The PIC concluded that Barker did not attempt to break free from Walmsley as was maintained by the officers in hearings at Ballina Local Court.
It also said that Barker did not assault Hill as was repeatedly alleged and, in particular, did not punch or even attempt to punch Hill on the nose or face, as was claimed by all six of the charged officers in their testimony.
The commission concluded Hill had lied in his evidence at the PIC public hearing in claiming that he was hit by Barker.
It also said Mewing had disclosed the contents of a closed session of the PIC against instructions.
It continued that Eckersley, Woolven, McCubben, Walmsley and Mewing lifted their evidence regarding Barker’s alleged assault from Hill’s statement, evidence which they knew at the time to be untrue.
It said McCubben, who was the custody manager on the night, did not open a custody record for Barker until more than an hour after his arrival at Ballina Police Station, did not correctly record the names of the arresting officers or the original grounds for Barker’s detention, and failed to make any inspection of the handcuffed man in his cell.

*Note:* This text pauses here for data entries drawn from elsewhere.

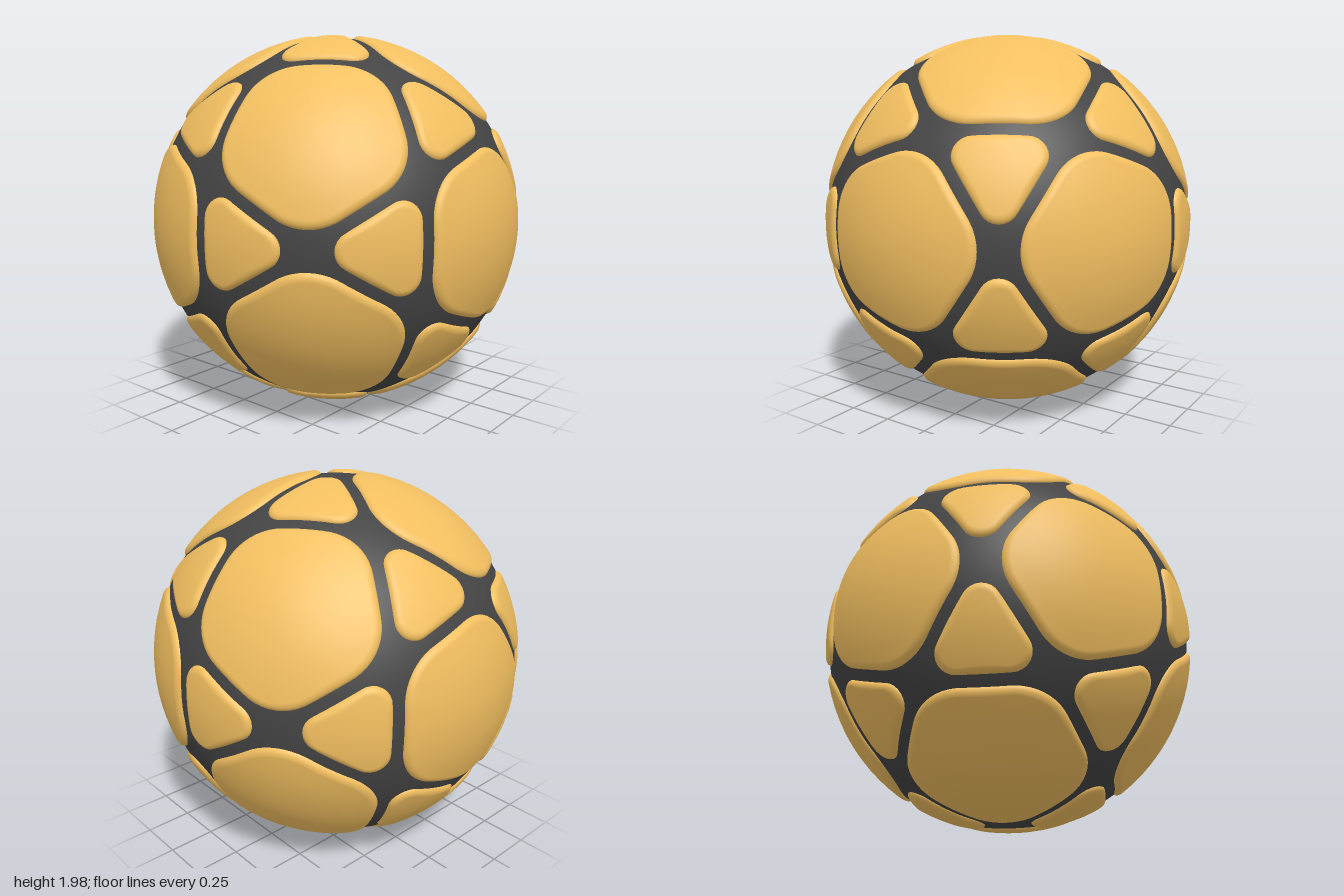
import * as THREE from 'three';

const SEAM_R = 0.98;   // dark core radius
const TILE_R = 1.0;    // outer tile radius
const FOOT_R = 0.972;  // tile rim, tucked just under the core
const BEVEL = 0.042;   // angular width of the rounded rim

// Distance from the centre to a rounded regular polygon with a corner at angle 0
function outline(angle, sides, inradius, corner) {
  const half = Math.PI / sides;
  let a = angle % (2 * half);
  if (a > half) a = 2 * half - a;            // 0 = corner, half = middle of an edge
  const miter = inradius / Math.cos(half);
  const r = (miter - corner) / (1 / Math.cos(half) - 1); // corner rounding radius
  const c = miter - r / Math.cos(half);      // centre of the corner arc
  const edge = inradius / Math.cos(half - a);
  // the straight edge begins where the arc touches it
  const touchX = c + r * Math.cos(half), touchY = r * Math.sin(half);
  if (a > Math.atan2(touchY, touchX)) return edge;
  return c * Math.cos(a) + Math.sqrt(r * r - (c * Math.sin(a)) ** 2);
}

// Domed tile around +z, its first corner towards +x
function tileGeometry(sides, edgeAngle, cornerAngle, segments) {
  const inradius = Math.tan(edgeAngle), corner = Math.tan(cornerAngle);
  const inner = 6, rim = 9, rings = inner + rim;
  const pos = [0, 0, TILE_R], index = [];
  for (let k = 1; k <= rings; k++) {
    for (let j = 0; j < segments; j++) {
      const a = (j / segments) * Math.PI * 2;
      const reach = Math.atan(outline(a, sides, inradius, corner)) + 0.003;
      let theta, radius = TILE_R;
      if (k <= inner) theta = (reach - BEVEL) * k / inner;
      else {
        const q = ((k - inner) / rim) * Math.PI / 2; // quarter-ellipse rim
        theta = reach - BEVEL + BEVEL * Math.sin(q);
        radius = FOOT_R + (TILE_R - FOOT_R) * Math.cos(q);
      }
      pos.push(radius * Math.sin(theta) * Math.cos(a), radius * Math.sin(theta) * Math.sin(a), radius * Math.cos(theta));
      const n = (j + 1) % segments, o = 1 + (k - 1) * segments, i = o - segments;
      if (k === 1) index.push(0, o + j, o + n);
      else index.push(i + j, o + j, o + n, i + j, o + n, i + n);
    }
  }
  const g = new THREE.BufferGeometry();
  g.setAttribute('position', new THREE.Float32BufferAttribute(pos, 3));
  g.setIndex(index);
  g.computeVertexNormals();
  return g;
}

// Twelve five-fold axes, one of them facing the front
function fiveFoldAxes() {
  const axes = [new THREE.Vector3(0, 0, 1)];
  for (let k = 0; k < 5; k++) {
    const a = k * Math.PI * 2 / 5;
    axes.push(new THREE.Vector3(2 * Math.cos(a), 2 * Math.sin(a), 1).normalize());
  }
  return axes.concat(axes.map(v => v.clone().negate()));
}

export function createModel() {
  const model = new THREE.Group();
  model.name = 'ball';
  const ball = new THREE.Group();
  ball.name = 'shell';
  model.add(ball);
  const gold = new THREE.MeshStandardMaterial({ color: 0xf2bf60 });
  const dark = new THREE.MeshStandardMaterial({ color: 0x444444 });

  // Dark core showing through the gaps
  const core = new THREE.Mesh(new THREE.SphereGeometry(SEAM_R, 128, 80), dark);
  core.name = 'seamCore';
  ball.add(core);

  const pentagon = tileGeometry(5, 0.4225, 0.4556, 80);
  const triangle = tileGeometry(3, 0.169, 0.242, 60);

  // Places a tile at a centre direction, one corner turned towards a target
  function addTile(geometry, name, centre, target) {
    const z = centre.clone().normalize();
    const x = target.clone().addScaledVector(z, -target.dot(z)).normalize();
    const y = new THREE.Vector3().crossVectors(z, x);
    const mesh = new THREE.Mesh(geometry, gold);
    mesh.name = name;
    mesh.quaternion.setFromRotationMatrix(new THREE.Matrix4().makeBasis(x, y, z));
    ball.add(mesh);
  }

  const axes = fiveFoldAxes();
  const near = (a, b) => a !== b && a.dot(b) > 0.4;
  let triangles = 0;
  axes.forEach((a, i) => {
    // Large pentagonal tiles
    addTile(pentagon, `pentagonTile${i + 1}`, a, axes.find(b => near(a, b)));
    // Small triangular tiles between each three neighbouring pentagons
    for (let j = i + 1; j < axes.length; j++) {
      for (let k = j + 1; k < axes.length; k++) {
        const b = axes[j], c = axes[k];
        if (!near(a, b) || !near(b, c) || !near(a, c)) continue;
        const centre = a.clone().add(b).add(c);
        addTile(triangle, `triangleTile${++triangles}`, centre, a.clone().add(b));
      }
    }
  });

  // Stand the ball on the ground
  ball.position.y = -new THREE.Box3().setFromObject(ball, true).min.y;
  return model;
}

It found Walmsley, Mewing, Eckersley, Woolven and McCubben did not make any notes of their own and had used Hill’s statement without reference and adopted his assertions about matters of which they had no recollection.
The Commission found that Hill, Walmsley, Mewing and Eckersley were guilty of police misconduct and should be prosecuted for assault. It also recommended they be charged with fabricating false evidence, perverting the course of justice and perjury.
In Mewing’s case, it said, consideration should also be given to charges over disclosing the contents of his evidence to a PIC private session.
Woolven and McCubben should be charged with fabricating false evidence and perverting the course of justice, it found, adding possible additional charges for McCubben over failing to keep proper records.
Mr Barker’s mother, Angelique, said this morning she hoped the officers realised what they had done.
‘I hope they are able to acknowledge they’ve done the wrong thing and we get justice, finally,’ she told ABC radio.